Government officials on Wednesday raised the quake’s death toll by 1,000, to 68,100; another 21,000 people are still missing.
Engineers have said they need at least a week to dig a drainage canal to reduce pressure on the dam, which is blocking the Bai He two miles upstream from the devastated town of Beichuan.
During an earthquake relief cabinet meeting in Beijing, Hui Liangyu, a vice premier, expressed urgency, saying “any negligence will cause new disasters to people who have already suffered the quake,” Xinhua said on Wednesday. During the same meeting on Tuesday, Prime Minister Wen Jiabao told ministers that alleviating the risk of flooding from 34 so-called quake lakes was “the most pressing task” for the government. Officials also announced that $29 million in emergency funds would be allocated to the effort.

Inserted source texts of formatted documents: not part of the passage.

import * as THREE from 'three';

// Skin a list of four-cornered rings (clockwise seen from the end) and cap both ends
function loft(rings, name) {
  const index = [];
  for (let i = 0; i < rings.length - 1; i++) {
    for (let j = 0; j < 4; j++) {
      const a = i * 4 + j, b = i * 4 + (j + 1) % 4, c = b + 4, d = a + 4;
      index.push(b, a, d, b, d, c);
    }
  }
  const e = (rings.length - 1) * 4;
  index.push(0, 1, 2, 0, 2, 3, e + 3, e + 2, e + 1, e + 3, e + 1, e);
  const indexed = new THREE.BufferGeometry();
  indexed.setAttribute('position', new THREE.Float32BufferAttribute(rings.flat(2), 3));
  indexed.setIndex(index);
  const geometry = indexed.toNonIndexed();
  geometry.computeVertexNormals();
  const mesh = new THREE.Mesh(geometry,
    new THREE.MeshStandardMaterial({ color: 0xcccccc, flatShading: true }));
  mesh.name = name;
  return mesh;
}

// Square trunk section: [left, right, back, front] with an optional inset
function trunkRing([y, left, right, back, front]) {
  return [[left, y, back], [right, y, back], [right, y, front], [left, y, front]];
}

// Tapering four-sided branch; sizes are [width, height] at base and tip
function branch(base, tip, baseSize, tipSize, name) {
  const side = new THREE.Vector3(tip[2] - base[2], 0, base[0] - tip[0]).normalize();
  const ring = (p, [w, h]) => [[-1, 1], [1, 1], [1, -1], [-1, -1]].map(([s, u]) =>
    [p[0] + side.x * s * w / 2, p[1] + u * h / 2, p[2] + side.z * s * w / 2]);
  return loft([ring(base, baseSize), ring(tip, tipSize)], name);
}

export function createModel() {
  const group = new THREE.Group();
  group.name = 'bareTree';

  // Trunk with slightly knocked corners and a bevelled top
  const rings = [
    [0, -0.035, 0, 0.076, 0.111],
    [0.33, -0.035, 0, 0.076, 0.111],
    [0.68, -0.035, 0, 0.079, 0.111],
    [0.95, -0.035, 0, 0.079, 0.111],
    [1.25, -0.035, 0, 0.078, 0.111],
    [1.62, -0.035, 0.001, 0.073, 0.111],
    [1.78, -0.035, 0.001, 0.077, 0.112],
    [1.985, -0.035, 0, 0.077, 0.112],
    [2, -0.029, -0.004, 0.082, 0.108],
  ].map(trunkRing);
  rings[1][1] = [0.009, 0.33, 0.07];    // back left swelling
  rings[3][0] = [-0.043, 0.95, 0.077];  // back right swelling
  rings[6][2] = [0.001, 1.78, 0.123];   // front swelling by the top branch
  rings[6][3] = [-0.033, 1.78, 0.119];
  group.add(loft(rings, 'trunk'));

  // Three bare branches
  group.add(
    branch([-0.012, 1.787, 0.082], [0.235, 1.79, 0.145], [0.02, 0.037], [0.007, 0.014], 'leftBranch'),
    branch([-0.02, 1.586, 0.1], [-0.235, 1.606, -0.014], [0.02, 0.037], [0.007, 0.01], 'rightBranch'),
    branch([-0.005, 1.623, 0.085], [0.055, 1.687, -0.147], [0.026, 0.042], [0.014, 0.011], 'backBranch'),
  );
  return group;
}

One water resources official told Agence France-Presse that the evacuations were moving too slowly. “Sometimes local governments think that evacuation is too much trouble, and they’re betting it won’t really be necessary, because they’re not sure how big the risk might be,” he said.
Cai Qihua, a local water management official, told The China Daily that the water was quickly approaching the top of the rubble wall, rising nearly 7 feet a day. He said another 75 feet remained until the water reached the top of the dam, although it is not clear whether that would cause the barrier to crumble.

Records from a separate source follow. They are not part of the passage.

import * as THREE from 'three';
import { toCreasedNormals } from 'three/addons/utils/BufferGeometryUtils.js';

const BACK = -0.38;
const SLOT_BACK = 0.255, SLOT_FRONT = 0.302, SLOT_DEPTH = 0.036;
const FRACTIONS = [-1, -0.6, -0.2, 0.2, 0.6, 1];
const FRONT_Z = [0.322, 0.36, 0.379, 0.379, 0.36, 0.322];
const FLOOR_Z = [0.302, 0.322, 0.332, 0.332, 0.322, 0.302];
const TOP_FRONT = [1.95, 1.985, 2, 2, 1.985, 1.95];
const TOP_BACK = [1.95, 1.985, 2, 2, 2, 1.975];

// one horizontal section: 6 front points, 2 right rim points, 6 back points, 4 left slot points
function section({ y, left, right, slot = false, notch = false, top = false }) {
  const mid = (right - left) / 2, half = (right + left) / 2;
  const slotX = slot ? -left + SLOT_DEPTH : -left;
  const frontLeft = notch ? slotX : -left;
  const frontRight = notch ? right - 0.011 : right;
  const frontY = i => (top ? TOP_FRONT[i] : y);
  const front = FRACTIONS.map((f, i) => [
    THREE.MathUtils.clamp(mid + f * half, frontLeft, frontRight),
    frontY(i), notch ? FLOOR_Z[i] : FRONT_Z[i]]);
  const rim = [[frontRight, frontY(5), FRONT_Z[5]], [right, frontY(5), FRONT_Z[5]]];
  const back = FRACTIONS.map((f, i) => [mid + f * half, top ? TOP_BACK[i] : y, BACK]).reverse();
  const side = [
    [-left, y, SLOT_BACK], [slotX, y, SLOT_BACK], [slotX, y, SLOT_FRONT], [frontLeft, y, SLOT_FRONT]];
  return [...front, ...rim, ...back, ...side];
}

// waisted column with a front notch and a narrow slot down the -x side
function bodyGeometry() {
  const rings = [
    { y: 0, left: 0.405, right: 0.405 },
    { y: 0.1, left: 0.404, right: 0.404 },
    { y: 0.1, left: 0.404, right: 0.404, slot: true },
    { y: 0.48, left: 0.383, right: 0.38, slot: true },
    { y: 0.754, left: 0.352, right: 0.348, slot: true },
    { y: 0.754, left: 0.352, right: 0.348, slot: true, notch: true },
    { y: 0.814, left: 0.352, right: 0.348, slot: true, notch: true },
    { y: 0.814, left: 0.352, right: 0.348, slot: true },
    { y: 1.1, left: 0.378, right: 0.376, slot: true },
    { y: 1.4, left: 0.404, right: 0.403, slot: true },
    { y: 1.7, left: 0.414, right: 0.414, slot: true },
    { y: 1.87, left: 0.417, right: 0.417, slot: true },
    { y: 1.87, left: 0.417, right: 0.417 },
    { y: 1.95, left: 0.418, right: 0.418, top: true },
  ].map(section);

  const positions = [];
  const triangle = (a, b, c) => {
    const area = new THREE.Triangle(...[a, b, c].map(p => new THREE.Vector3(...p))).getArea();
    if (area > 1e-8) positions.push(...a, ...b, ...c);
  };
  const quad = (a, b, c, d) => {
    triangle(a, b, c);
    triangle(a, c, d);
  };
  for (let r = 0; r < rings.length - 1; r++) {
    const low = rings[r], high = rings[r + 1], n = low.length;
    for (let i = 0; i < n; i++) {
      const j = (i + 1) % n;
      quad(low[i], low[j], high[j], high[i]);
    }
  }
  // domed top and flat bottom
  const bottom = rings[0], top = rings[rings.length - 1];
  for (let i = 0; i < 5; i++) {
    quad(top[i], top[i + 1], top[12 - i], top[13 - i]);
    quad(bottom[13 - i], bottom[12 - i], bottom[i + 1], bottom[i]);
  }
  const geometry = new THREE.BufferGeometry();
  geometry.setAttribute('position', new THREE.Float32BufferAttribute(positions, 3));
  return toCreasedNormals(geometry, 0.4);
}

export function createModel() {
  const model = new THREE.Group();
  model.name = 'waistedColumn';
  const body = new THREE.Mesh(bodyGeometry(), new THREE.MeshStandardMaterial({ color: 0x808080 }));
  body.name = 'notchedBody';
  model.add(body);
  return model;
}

Japanese officials said they were considering a Chinese request to provide tents and blankets to the homeless. During a press conference in Tokyo, Nobutaka Machimura, Japan’s chief cabinet secretary, said Wednesday it was unclear whether Beijing would allow the Japanese military aircraft to deliver aid. If so, it would mark the first time that the military would touch down on Chinese soil since Japan’s brutal World War II occupation.
During the cabinet meeting in Beijing on Tuesday, the ministers said the government’s relief efforts had reached a “new stage,” one that should focus on burying the dead, feeding the living and preventing an outbreak of disease through a massive inoculation campaign. They also said work should begin on reconstruction, including the restoration of crippled industries.
The ministers, however, suggested that some badly damaged towns might never be rebuilt. They said residents would be relocated, although it provided no further details. According to Xinhua, the members of the state council urged that “social order should be maintained in the quake zones.”
In several towns, parents continued to agitate for a speedy government investigation into why so many schools collapsed during the earthquake, killing thousands of students and teachers. In Shifang, more than 300 parents whose children died at the Jiandi Middle School protested at the gates of the local government, according to Boxun News.
In Dujiangyan, a group of 500 parents gathered at a tent temporarily housing the city’s education bureau and demanded that provincial officials investigate why the Xin Jian school collapsed, killing at least 300 children. They also asked that those responsible be punished and that bereaved parents receive compensation.
According to the father of a 9-year-old girl who died at the school, about a dozen parents were allowed to talk to officials, although they left feeling dissatisfied. “They only offered some hollow ‘official talk,’” said the man, who would only give his surname, Qin.
Encouraged by another group of parents who protested in Mianzhu on Sunday, Mr. Qin said the parents would stage their own “mourning” rally on June 1, which is Children’s Day in China, a national holiday.